If the beneficiaries do not approve, you will need to apply to the court[3] (with an affidavit in Form P38[4]) and your accounts will need to be passed by the court. It may require the registrar to prepare and file a [TERMS AND DEFINITIONS | certificate] in Form 39. Even if the beneficiaries consent, you may decide to apply for passing the accounts to protect yourself against possible liability.

Passing of accounts is governed by the Trustee Act[5] and Rule 25-13[6] “Remuneration and Passing of Accounts”

The executor applies and submits an affidavit in Form P38.[7]

As a final check, when these things have been completed, the executor’s work is finished:

  • a Notice to Creditors was published (f necessary), and the time for creditors to come forward elapsed,
  • all debts and claims have been paid,
  • a clearance certificate was obtained from Canada Revenue Agency,
  • the beneficiaries provided releases,
  • if security or a bond was required, it has been cancelled,
  • all estate assets have been distributed to the beneficiaries,
  • an accounting has been provided to beneficiaries and some creditors.

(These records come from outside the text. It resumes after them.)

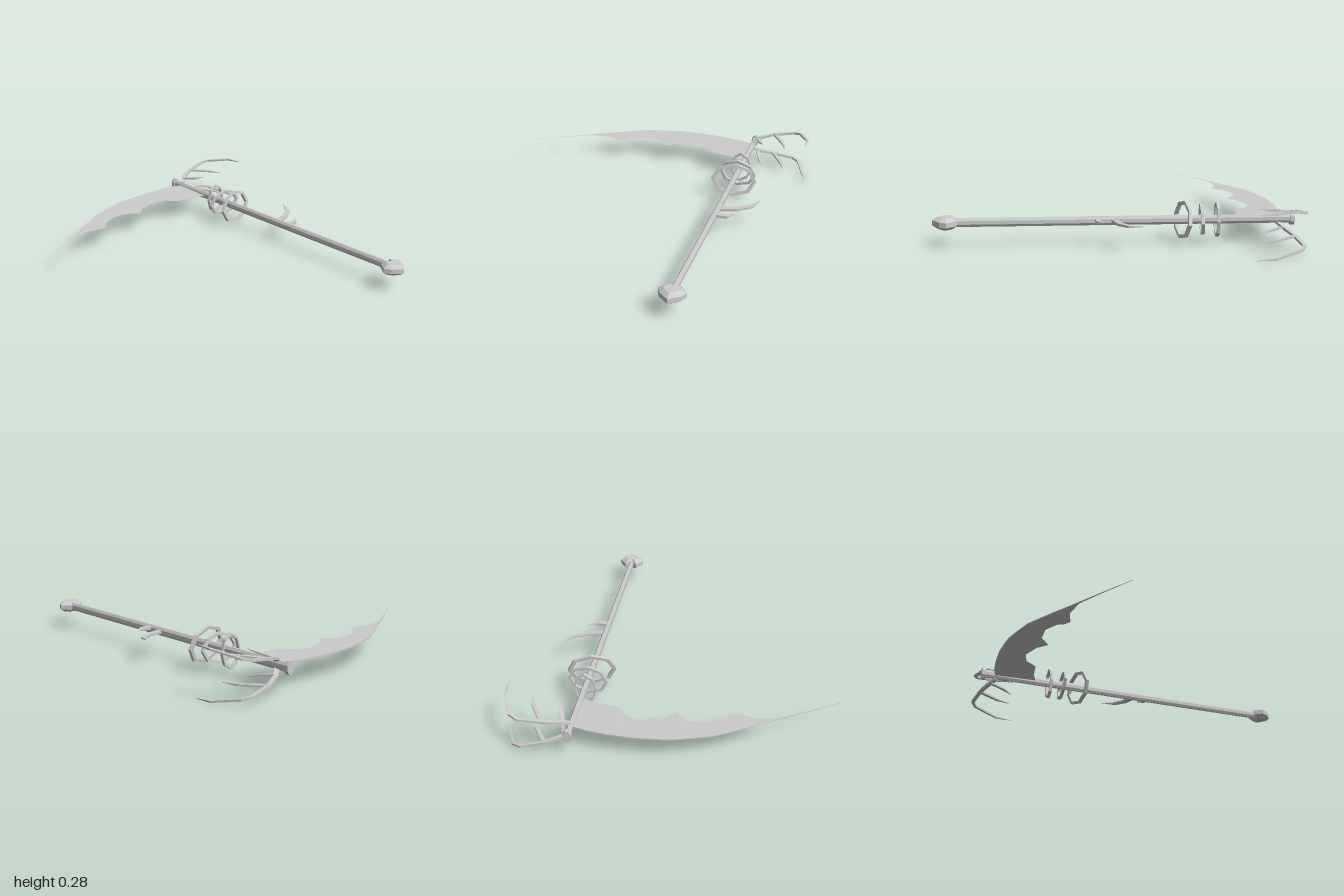
import * as THREE from 'three';

const CX = 0.516, CY = 0.142; // shaft axis

const material = new THREE.MeshStandardMaterial({ color: 0xcccccc, flatShading: true });

function addMesh(parent, name, geometry) {
  const mesh = new THREE.Mesh(geometry, material);
  mesh.name = name;
  parent.add(mesh);
  return mesh;
}

// Skin a row of equal closed cross-sections and close both ends
function loft(rings) {
  const n = rings[0].length, pos = [], index = [];
  rings.forEach(r => r.forEach(p => pos.push(...p)));
  for (let j = 0; j < rings.length - 1; j++) {
    for (let i = 0; i < n; i++) {
      const a = j * n + i, b = j * n + (i + 1) % n;
      index.push(a, b, b + n, a, b + n, a + n);
    }
  }
  [0, rings.length - 1].forEach((j, end) => {
    const c = pos.length / 3;
    pos.push(...[0, 1, 2].map(k => rings[j].reduce((s, p) => s + p[k], 0) / n));
    for (let i = 0; i < n; i++) {
      const a = j * n + i, b = j * n + (i + 1) % n;
      if (end) index.push(c, a, b); else index.push(c, b, a);
    }
  });
  const g = new THREE.BufferGeometry();
  g.setAttribute('position', new THREE.Float32BufferAttribute(pos, 3));
  g.setIndex(index);
  g.computeVertexNormals();
  return g;
}

// Tapered four-sided spike; stations are [x, y, z, halfWidth, halfHeight]
function spike(stations) {
  return loft(stations.map(([x, y, z, w, h], i) => {
    const p = stations[Math.max(i - 1, 0)], q = stations[Math.min(i + 1, stations.length - 1)];
    const tx = q[0] - p[0], tz = q[2] - p[2], l = Math.hypot(tx, tz);
    const sx = tz / l * w, sz = -tx / l * w;
    return [[x + sx, y + h, z + sz], [x - sx, y + h, z - sz],
      [x - sx, y - h, z - sz], [x + sx, y - h, z + sz]];
  }));
}

// Faceted oval band with a square section
function band(rx, ry, width) {
  const r = 0.84, h = width / 2;
  const profile = [[1, -h], [1, h], [r, h], [r, -h], [1, -h]].map(p => new THREE.Vector2(...p));
  return new THREE.LatheGeometry(profile, 8).rotateX(Math.PI / 2).scale(rx, ry, 1);
}

export function createModel() {
  const model = new THREE.Group();
  model.name = 'scythe';

  // Shaft and end cap, slightly taller than wide
  const rod = (name, rx, ry, z0, z1) => addMesh(model, name,
    new THREE.CylinderGeometry(1, 1, z1 - z0, 8).rotateY(Math.PI / 8).rotateX(Math.PI / 2)
      .scale(rx, ry, 1).translate(CX, CY, (z0 + z1) / 2));
  rod('shaft', 0.016, 0.026, -0.985, 0.9);
  rod('endCap', 0.024, 0.038, -0.993, -0.968);

  // Heart-shaped pommel with bevelled faces
  const half = [[0.058, 0.947], [0.077, 0.908], [0.036, 0.857]];
  const heart = [[0, 0.993], ...half, [0, 0.884], ...half.map(([x, z]) => [-x, z]).reverse()];
  const layers = [[-0.033, 0.6], [-0.014, 1], [0.014, 1], [0.033, 0.6]];
  addMesh(model, 'pommel', loft(layers.map(([y, s]) =>
    heart.map(([x, z]) => [CX + x * s, CY + y, 0.92 + (z - 0.92) * s]))));

  // Blade: wedge sections given as [edge x, edge z, spine x, spine z]
  const sections = [
    [0.51, -0.655, 0.51, -0.908], [0.415, -0.688, 0.43, -0.932], [0.294, -0.709, 0.32, -0.947],
    [0.24, -0.778, 0.25, -0.953], [0.156, -0.804, 0.167, -0.958], [0.045, -0.767, 0.06, -0.953],
    [-0.019, -0.714, -0.013, -0.947], [-0.093, -0.772, -0.1, -0.927], [-0.198, -0.78, -0.235, -0.89],
    [-0.283, -0.735, -0.31, -0.85], [-0.304, -0.7, -0.35, -0.828], [-0.341, -0.677, -0.42, -0.79],
    [-0.44, -0.709, -0.5, -0.743], [-0.563, -0.693, -0.58, -0.698], [-0.664, -0.642, -0.67, -0.648],
    [-0.897, -0.513, -0.899, -0.515],
  ];
  addMesh(model, 'blade', loft(sections.map(([ex, ez, sx, sz], i) => {
    const t = 0.006 * (1 - 0.85 * i / (sections.length - 1));
    const y = CY - 0.004 * i / (sections.length - 1);
    return [[ex, y, ez], [sx, y + t, sz], [sx, y - t, sz]];
  })));

  // Tilted bands around the shaft: [rx, ry, z, tilt x, tilt y]
  [[0.14, 0.105, -0.375, -0.14, 0.17], [0.118, 0.087, -0.48, 0.05, -0.08], [0.066, 0.1, -0.565, 0, 0]]
    .forEach(([rx, ry, z, ax, ay], i) => {
      const ring = addMesh(model, 'band' + (i + 1), band(rx, ry, 0.018));
      ring.position.set(CX, CY, z);
      ring.rotation.set(ax, ay, 0);
    });

  // Branching claws, mirrored above and below the shaft
  const claw = {
    clawArm: [[0.515, 0.02, -0.9, 0.014, 0.008], [0.56, 0.048, -0.935, 0.012, 0.008],
      [0.643, 0.068, -0.968, 0.01, 0.007], [0.775, 0.09, -0.988, 0.01, 0.006],
      [0.82, 0.1, -0.963, 0.01, 0.006], [0.884, 0.13, -0.815, 0.008, 0.005],
      [0.886, 0.137, -0.71, 0.001, 0.001]],
    innerTine: [[0.548, 0.042, -0.925, 0.011, 0.006], [0.58, 0.058, -0.835, 0.01, 0.005],
      [0.606, 0.074, -0.78, 0.001, 0.001]],
    outerTine: [[0.65, 0.068, -0.968, 0.012, 0.006], [0.728, 0.073, -0.84, 0.01, 0.005],
      [0.755, 0.074, -0.757, 0.001, 0.001]],
  };
  for (const side of [1, -1]) {
    const group = new THREE.Group();
    group.name = side > 0 ? 'upperClaw' : 'lowerClaw';
    for (const [name, stations] of Object.entries(claw)) {
      addMesh(group, name, spike(stations.map(([x, y, z, w, h]) => [x, CY + side * y, z, w, h])));
    }
    model.add(group);
  }

  // Two curved thorns on the middle of the shaft
  addMesh(model, 'longThorn', spike([[0.52, 0.142, 0.004, 0.018, 0.009], [0.625, 0.145, -0.022, 0.016, 0.007],
    [0.7, 0.151, -0.07, 0.014, 0.005], [0.738, 0.159, -0.143, 0.001, 0.001]]));
  addMesh(model, 'shortThorn', spike([[0.52, 0.15, 0.094, 0.017, 0.01], [0.59, 0.15, 0.093, 0.013, 0.008],
    [0.627, 0.154, 0.063, 0.001, 0.001]]));

  return model;
}
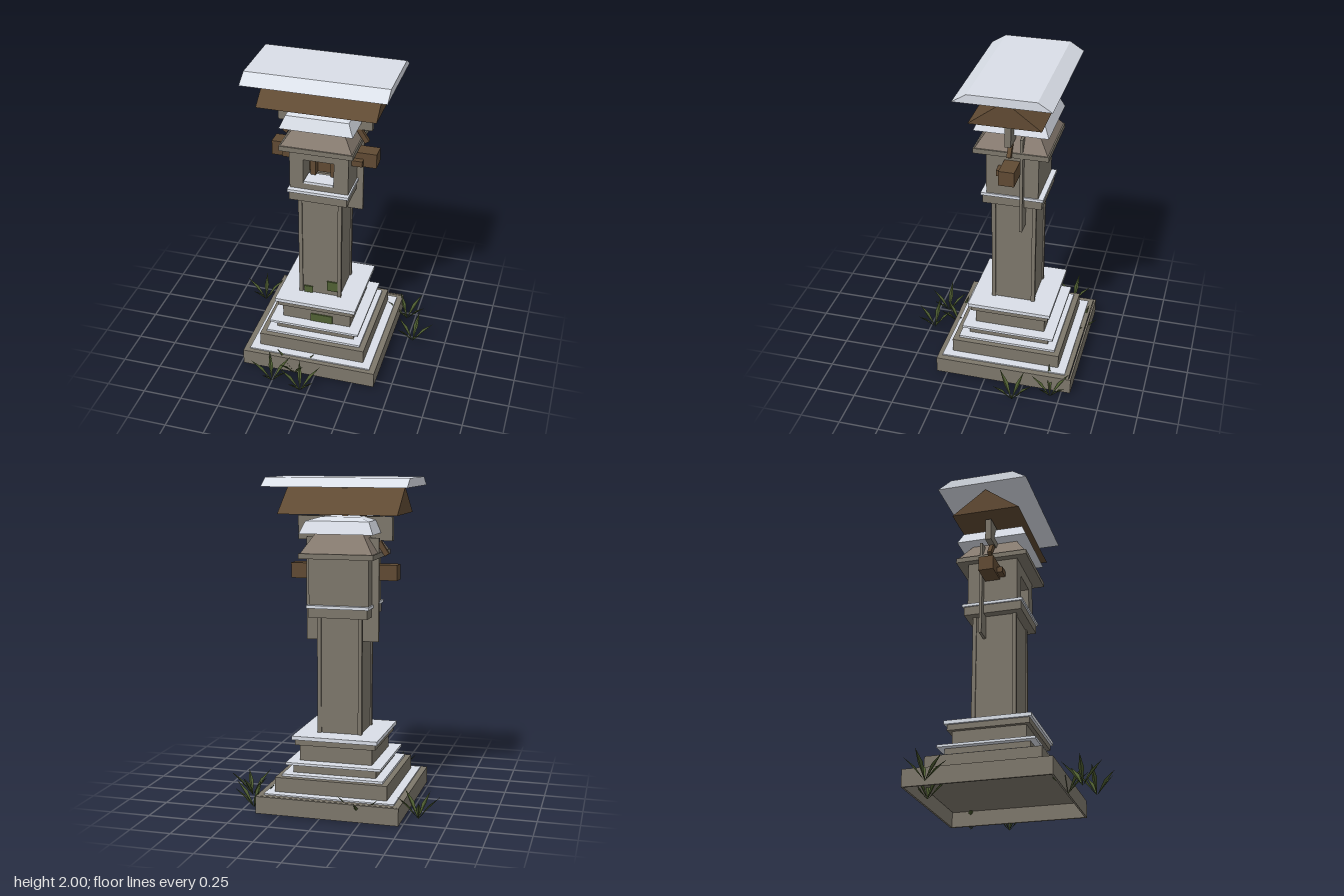
import * as THREE from 'three';

const mat = (name, color, side = THREE.FrontSide) => {
  const m = new THREE.MeshStandardMaterial({ color, flatShading: true, side });
  m.name = name;
  return m;
};

export function createModel() {
  const root = new THREE.Group();
  root.name = 'stoneShrine';
  const stone = mat('stone', 0x7d776b);
  const tile = mat('roofStone', 0x877b70);
  const wood = mat('wood', 0x604a33);
  const snow = mat('snow', 0xe0e5ee);
  const moss = mat('moss', 0x4f6033);
  const leaf = mat('leaf', 0x4c5b30, THREE.DoubleSide);
  const CX = -0.044, CZ = -0.112;

  const add = (name, geo, material, parent = root) => {
    const m = new THREE.Mesh(geo, material);
    m.name = name;
    parent.add(m);
    return m;
  };
  // box given by its limits on each axis
  const box = (name, material, x0, x1, y0, y1, z0, z1) => {
    const m = add(name, new THREE.BoxGeometry(x1 - x0, y1 - y0, z1 - z0), material);
    m.position.set((x0 + x1) / 2, (y0 + y1) / 2, (z0 + z1) / 2);
    return m;
  };
  // box centred on the shrine axis
  const slab = (name, material, w, y0, y1, d = w) =>
    box(name, material, CX - w / 2, CX + w / 2, y0, y1, CZ - d / 2, CZ + d / 2);
  // square solid from [width, y] rings
  const hipped = (name, material, rings) => {
    const pts = rings.map(([w, y]) => new THREE.Vector2(w * Math.SQRT1_2, y));
    add(name, new THREE.LatheGeometry(pts, 4, Math.PI / 4), material).position.set(CX, 0, CZ);
  };
  // prism running along x, outline in [z, y]
  const prism = (name, material, outline, x0, x1) => {
    const s = new THREE.Shape(outline.map(([z, y]) => new THREE.Vector2(-z, y)));
    const g = new THREE.ExtrudeGeometry(s, { depth: x1 - x0, bevelEnabled: false });
    g.rotateY(Math.PI / 2);
    add(name, g, material).position.x = x0;
  };

  // hollow foundation, open below
  const B = 0.875, T = 0.012;
  for (const s of [-1, 1]) {
    const x = CX + s * (B - T) / 2, z = CZ - 0.008 + s * (B - T) / 2;
    box('foundationSide', stone, x - T / 2, x + T / 2, 0.01, 0.115, CZ - 0.008 - B / 2, CZ - 0.008 + B / 2);
    box('foundationSide', stone, CX - B / 2, CX + B / 2, 0.01, 0.115, z - T / 2, z + T / 2);
  }
  slab('foundationTop', stone, B - 0.016, 0.105, 0.115);

  // stepped plinth with snow on each ledge
  [
    ['plinthSnow', snow, 0.8, 0.115, 0.123],
    ['plinthStep', stone, 0.693, 0.115, 0.212],
    ['plinthSnow', snow, 0.624, 0.212, 0.226],
    ['plinthStep', stone, 0.515, 0.226, 0.28],
    ['plinthSnow', snow, 0.59, 0.28, 0.295],
    ['plinthStep', stone, 0.45, 0.295, 0.395],
    ['plinthStep', stone, 0.5, 0.395, 0.43],
    ['plinthSnow', snow, 0.53, 0.43, 0.453],
  ].forEach((s) => slab(...s));

  // column with corner posts
  slab('column', stone, 0.26, 0.45, 1.17);
  for (const sx of [-1, 1]) for (const sz of [-1, 1]) {
    const x = CX + sx * 0.127, z = CZ + sz * 0.127;
    box('cornerPost', stone, x - 0.012, x + 0.012, 0.45, 1.17, z - 0.012, z + 0.012);
  }
  slab('collar', stone, 0.365, 1.17, 1.226);
  slab('collarSnow', snow, 0.385, 1.226, 1.244);

  // lamp house: solid rear, front wall with a window opening
  box('houseRear', stone, CX - 0.184, CX + 0.184, 1.244, 1.525, -0.272, -0.1);
  const wall = new THREE.Shape();
  wall.moveTo(CX - 0.184, 1.244).lineTo(CX + 0.184, 1.244).lineTo(CX + 0.184, 1.525).lineTo(CX - 0.184, 1.525);
  const hole = new THREE.Path();
  hole.moveTo(-0.142, 1.285).lineTo(-0.142, 1.445).lineTo(0.05, 1.445).lineTo(0.05, 1.285);
  wall.holes.push(hole);
  add('houseFront', new THREE.ExtrudeGeometry(wall, { depth: 0.147, bevelEnabled: false }), stone).position.z = -0.1;
  box('windowSill', snow, -0.138, 0.046, 1.285, 1.3, -0.06, 0.052);
  box('windowBack', wood, -0.142, 0.05, 1.3, 1.445, -0.1, -0.09);
  for (const x of [-0.105, 0.02]) box('windowPost', wood, x - 0.016, x + 0.016, 1.3, 1.41, -0.09, -0.04);

  // cross beams through the house
  box('crossBeam', wood, -0.375, 0.285, 1.39, 1.483, -0.16, -0.065);
  box('smallBeam', wood, -0.295, 0.205, 1.405, 1.442, -0.065, -0.03);

  // upright plates crossing the house
  box('backPlate', stone, -0.27, 0.18, 1.02, 1.645, -0.185, -0.168);
  box('upperPlate', stone, -0.338, 0.248, 1.625, 1.768, -0.13, -0.092);

  // lower roof and its snow cap
  slab('eave', stone, 0.455, 1.525, 1.556);
  hipped('lowerRoof', tile, [[0, 1.555], [0.44, 1.555], [0.28, 1.68], [0.2, 1.735], [0, 1.735]]);
  hipped('snowCap', snow, [[0, 1.672], [0.45, 1.672], [0.385, 1.747], [0.235, 1.769], [0, 1.769]]);

  // sloping braces and ridge post
  for (const s of [-1, 1]) {
    const m = add('brace', new THREE.BoxGeometry(0.03, 0.3, 0.025), wood);
    m.position.set(CX + s * 0.178, 1.665, -0.111);
    m.rotation.z = s * 0.57;
  }
  box('ridgePost', wood, CX - 0.016, CX + 0.016, 1.55, 1.948, -0.127, -0.095);

  // upper gabled roof and snow slab
  prism('gableRoof', wood, [[0.105, 1.785], [-0.325, 1.785], [-0.111, 1.945]], -0.41, 0.317);
  prism('roofSnow', snow, [[0.173, 1.947], [-0.4, 1.947], [-0.315, 2], [0.087, 2]], -0.482, 0.392);

  // moss patches
  box('moss', moss, 0.003, 0.072, 0.49, 0.56, 0.02, 0.029);
  box('moss', moss, -0.15, -0.092, 0.453, 0.5, 0.02, 0.029);
  box('moss', moss, -0.08, 0.064, 0.298, 0.354, 0.113, 0.121);

  // leafy tufts: five folded blades each
  const blade = new THREE.BufferGeometry();
  blade.setAttribute('position', new THREE.Float32BufferAttribute([
    0, 0, 0, 0.06, 0.085, 0.015, 0.066, 0.076, 0,
    0.066, 0.076, 0, 0.06, 0.085, 0.015, 0.13, 0.145, 0,
    0, 0, 0, 0.066, 0.076, 0, 0.06, 0.085, -0.015,
    0.066, 0.076, 0, 0.13, 0.145, 0, 0.06, 0.085, -0.015,
  ], 3));
  blade.computeVertexNormals();
  [
    [-0.565, -0.385, 42], [0.445, -0.44, 20], [0.535, -0.215, -12], [-0.25, 0.43, 30],
    [-0.05, 0.47, 36], [-0.13, 0.32, 50], [-0.23, -0.49, 55],
  ].forEach(([x, z, deg]) => {
    const tuft = new THREE.Group();
    tuft.name = 'tuft';
    tuft.position.set(x, 0.005, z);
    root.add(tuft);
    for (let i = 0; i < 5; i++) {
      const m = add('blade', blade, leaf, tuft);
      m.rotation.y = -THREE.MathUtils.degToRad(deg + i * 72);
      m.scale.setScalar(i % 2 ? 0.95 : 1.03);
    }
  });
  return root;
}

As executor you can apply (by requisition[8] in Form P41)[9] to the court to formally discharge you. The advantage of being [[formally discharged][10] is that it protects against further claims for liability.


Online Resources


Regulations and Forms


  1. WESA, s. 142 [full text:]
  2. CLE, “Passing of Accounts and the New Probate Rules” [1]
  3. Rule 25-13, Supreme Court Civil Rules, BC Reg. 168/2009 [2]
  4. Supreme Court Civil Rules, BC Reg. 168/2009 [3]
  5. Trustee Act, R.S.B.C. 1996, c. 464, s. 99 [4]
  6. Supreme Court Civil Rules, BC Reg. 168/2009 [5]
  7. [6]
  8. In Requisition Form P41, following Supreme Court Civil Rules, Rule 25-14.
  9. [7]
  10. WESA, s. 157 [8]
  11. Passing of Accounts and the New Probate Rules
  12. [9]
  13. [10]
  14. [11]
  16. [13]